Nokia is still struggling to make 2002 a rebound year. At the Salomon Smith Barney Tech2001 conference it announced that it would release three new GPRS phones before the year is done. They're not available today, but Nokia offered more specific dates than it has given before. One of three planned phones will be out in September, with a second out for the holidays and a third by year's end.

European wireless carriers already have upgraded their networks the half-step up from second generation to 2.5G, on the way to third-generation networks. All that lacks in the equation is Nokia mobile phones.



and Ericsson have several models on the market already, but the market leader is pulling up the rear.

Nokia has repeatedly said it will have phones by the fourth quarter, but jaded investors have been worried that Nokia won't be able to deliver the phones in time for the 2001 holidays, and that GPRS might not turn out to be enough of a technological advance to blast the industry out of 12 months of doldrums.
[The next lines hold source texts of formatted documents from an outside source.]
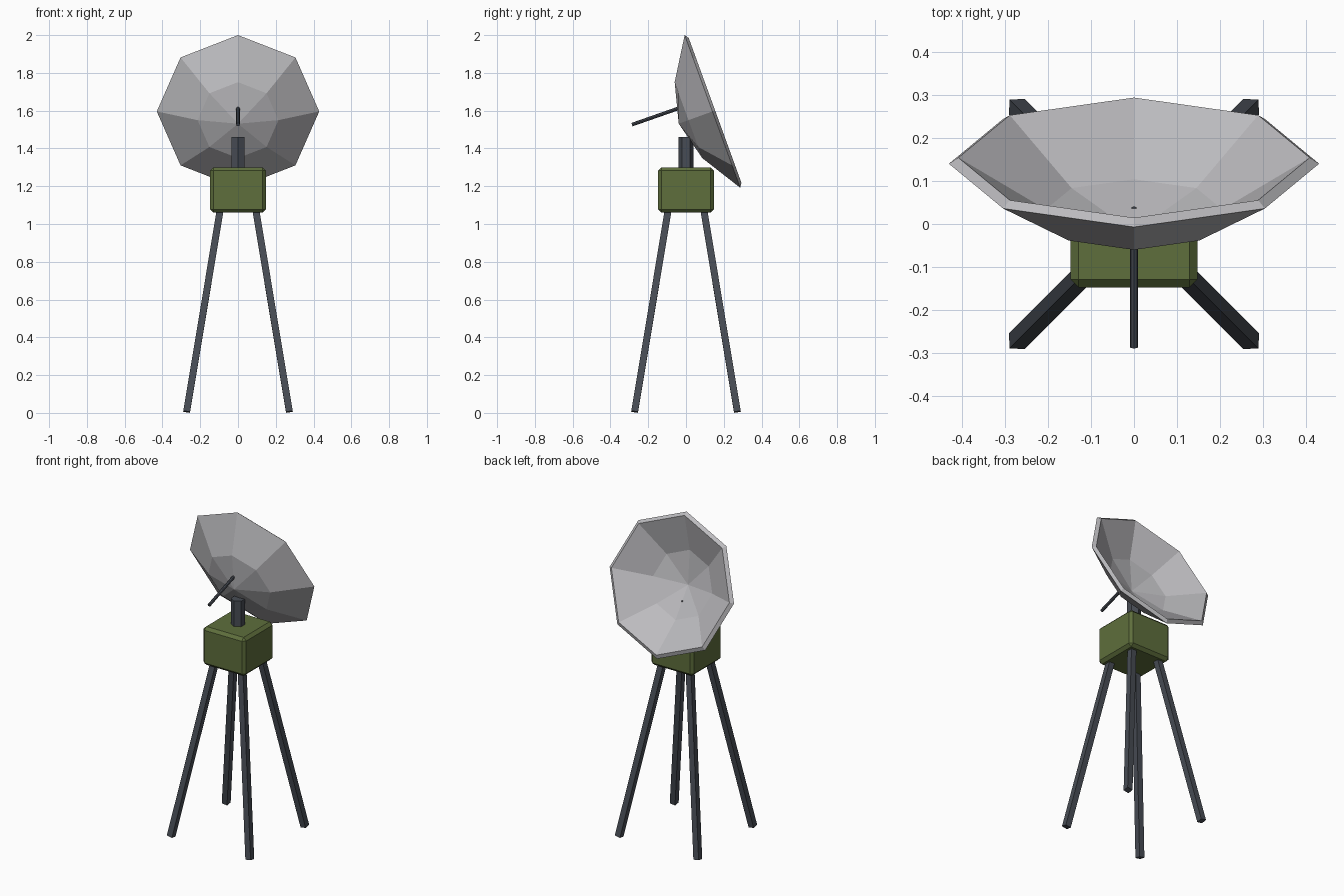
import bpy
import bmesh
from math import radians, sin, cos, pi
from mathutils import Vector, Matrix

cube = bpy.data.objects.get("Cube")
if cube:
    bpy.data.objects.remove(cube, do_unlink=True)


def material(name, rgb):
    m = bpy.data.materials.new(name)
    m.use_nodes = True
    m.diffuse_color = (*rgb, 1)
    m.node_tree.nodes["Principled BSDF"].inputs["Base Color"].default_value = (*rgb, 1)
    return m


OLIVE = material("olive green", (0.112, 0.156, 0.045))
SLATE = material("dark slate", (0.064, 0.073, 0.09))
GREY = material("light grey", (0.50, 0.495, 0.515))


def finish(name, bm, mat):
    bmesh.ops.recalc_face_normals(bm, faces=bm.faces)
    mesh = bpy.data.meshes.new(name)
    bm.to_mesh(mesh)
    bm.free()
    mesh.materials.append(mat)
    obj = bpy.data.objects.new(name, mesh)
    bpy.context.collection.objects.link(obj)
    return obj


def bar(name, start, end, radius, sides, spin, mat):
    """Straight prism between two points."""
    start, end = Vector(start), Vector(end)
    axis = end - start
    turn = Vector((0, 0, 1)).rotation_difference(axis).to_matrix().to_4x4()
    place = Matrix.Translation((start + end) / 2) @ turn @ Matrix.Rotation(spin, 4, "Z")
    bm = bmesh.new()
    bmesh.ops.create_cone(bm, cap_ends=True, segments=sides, radius1=radius,
                          radius2=radius, depth=axis.length, matrix=place)
    return finish(name, bm, mat)


# Four splayed square legs
for side, sx in (("left", 1), ("right", -1)):
    for end, sy in (("front", -1), ("back", 1)):
        bar(f"{end}_{side}_leg", (0.272 * sx, 0.272 * sy, 0.006),
            (0.09 * sx, 0.09 * sy, 1.1), 0.0255, 4, pi / 4, SLATE)

# Chamfered equipment box
bm = bmesh.new()
bmesh.ops.create_cube(bm, size=1, matrix=Matrix.Translation((0, 0, 1.18))
                      @ Matrix.Diagonal((0.294, 0.294, 0.24, 1)))
bmesh.ops.bevel(bm, geom=bm.edges[:], offset=0.018, segments=1, affect="EDGES")
finish("equipment_box", bm, OLIVE)

# Hexagonal mast, with corners to the front and back
bar("mast", (0, 0, 1.25), (0, 0, 1.46), 0.041, 6, 0, SLATE)

# Thin rod behind the dish
bar("feed_rod", (0, -0.286, 1.526), (0, -0.035, 1.614), 0.0095, 8, 0, SLATE)

# Eight-sided dish shell: rings of (radius, height) from outer to inner apex
OUTER_APEX, INNER_APEX = -0.19, -0.17
PROFILE = [(0.214, -0.135), (0.43, 0), (0.408, 0.015), (0.205, -0.113)]
bm = bmesh.new()
rings = [[bm.verts.new((r * cos(k * pi / 4), r * sin(k * pi / 4), h)) for k in range(8)]
         for r, h in PROFILE]
tips = [bm.verts.new((0, 0, h)) for h in (OUTER_APEX, INNER_APEX)]
for k in range(8):
    n = (k + 1) % 8
    for a, b in zip(rings, rings[1:]):
        bm.faces.new((a[k], a[n], b[n], b[k]))
    for tip, ring in zip(tips, (rings[0], rings[-1])):
        bm.faces.new((tip, ring[k], ring[n]))
dish = finish("dish", bm, GREY)
dish.location = (0, 0.14, 1.596)
dish.rotation_euler = (radians(-70), 0, 0)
Nokia provided answers to the first question Tuesday: The Nokia 8310 will be out shortly, with the Nokia 6310 and Nokia 8390 following soon after. Nokia expects the GPRS handset portion of the mobile-phone market to hit 10 million phones in 2001. Motorola has estimated its portion at around 5 million. It's a start, but it's a tiny slice of the 400 million-unit handset market that isn't expected to grow this year.

So much for leaving the uncertainty of summer for increasing strength in the fall. Don't put your question marks in storage -- the doubts will still be fashionable.